### Extracted material:
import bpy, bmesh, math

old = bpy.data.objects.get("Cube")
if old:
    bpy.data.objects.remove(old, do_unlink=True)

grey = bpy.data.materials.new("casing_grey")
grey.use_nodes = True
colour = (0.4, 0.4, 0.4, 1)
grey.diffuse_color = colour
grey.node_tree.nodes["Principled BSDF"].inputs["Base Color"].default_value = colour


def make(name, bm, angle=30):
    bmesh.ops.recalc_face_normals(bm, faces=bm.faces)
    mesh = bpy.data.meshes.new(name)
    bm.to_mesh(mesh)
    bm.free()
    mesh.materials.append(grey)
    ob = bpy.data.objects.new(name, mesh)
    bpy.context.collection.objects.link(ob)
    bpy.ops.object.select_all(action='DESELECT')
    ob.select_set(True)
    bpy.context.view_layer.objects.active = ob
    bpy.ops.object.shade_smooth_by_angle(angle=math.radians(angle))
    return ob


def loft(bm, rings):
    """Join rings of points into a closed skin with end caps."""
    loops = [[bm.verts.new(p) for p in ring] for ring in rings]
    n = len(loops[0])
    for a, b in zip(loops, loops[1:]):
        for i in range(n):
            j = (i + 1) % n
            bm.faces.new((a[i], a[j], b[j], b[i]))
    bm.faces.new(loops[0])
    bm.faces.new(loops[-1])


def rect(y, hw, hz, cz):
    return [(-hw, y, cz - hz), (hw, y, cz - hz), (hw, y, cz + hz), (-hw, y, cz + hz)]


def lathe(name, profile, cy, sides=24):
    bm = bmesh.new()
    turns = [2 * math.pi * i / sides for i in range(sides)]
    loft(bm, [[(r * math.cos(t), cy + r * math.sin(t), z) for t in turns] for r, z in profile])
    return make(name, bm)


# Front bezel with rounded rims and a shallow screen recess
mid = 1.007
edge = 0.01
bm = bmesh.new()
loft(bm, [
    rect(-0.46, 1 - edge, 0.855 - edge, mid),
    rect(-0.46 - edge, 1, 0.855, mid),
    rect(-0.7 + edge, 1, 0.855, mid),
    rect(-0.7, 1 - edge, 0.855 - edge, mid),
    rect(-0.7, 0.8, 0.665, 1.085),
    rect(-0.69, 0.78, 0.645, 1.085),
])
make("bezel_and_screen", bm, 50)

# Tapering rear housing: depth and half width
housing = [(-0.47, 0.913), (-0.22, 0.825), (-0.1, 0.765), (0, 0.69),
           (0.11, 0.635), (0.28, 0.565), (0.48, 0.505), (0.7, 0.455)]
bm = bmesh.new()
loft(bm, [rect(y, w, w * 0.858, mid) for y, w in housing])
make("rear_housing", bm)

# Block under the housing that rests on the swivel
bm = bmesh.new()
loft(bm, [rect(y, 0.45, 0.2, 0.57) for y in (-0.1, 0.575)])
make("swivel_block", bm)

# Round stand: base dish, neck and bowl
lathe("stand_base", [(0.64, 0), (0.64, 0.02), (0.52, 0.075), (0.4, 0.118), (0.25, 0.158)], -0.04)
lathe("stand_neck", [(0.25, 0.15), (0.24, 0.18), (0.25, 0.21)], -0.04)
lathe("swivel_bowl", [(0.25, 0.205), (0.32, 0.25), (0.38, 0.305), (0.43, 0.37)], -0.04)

### Your assignment:
Tally the lines of the entries above that hold the word "faces"; the number is the whole answer.

### The answer:
4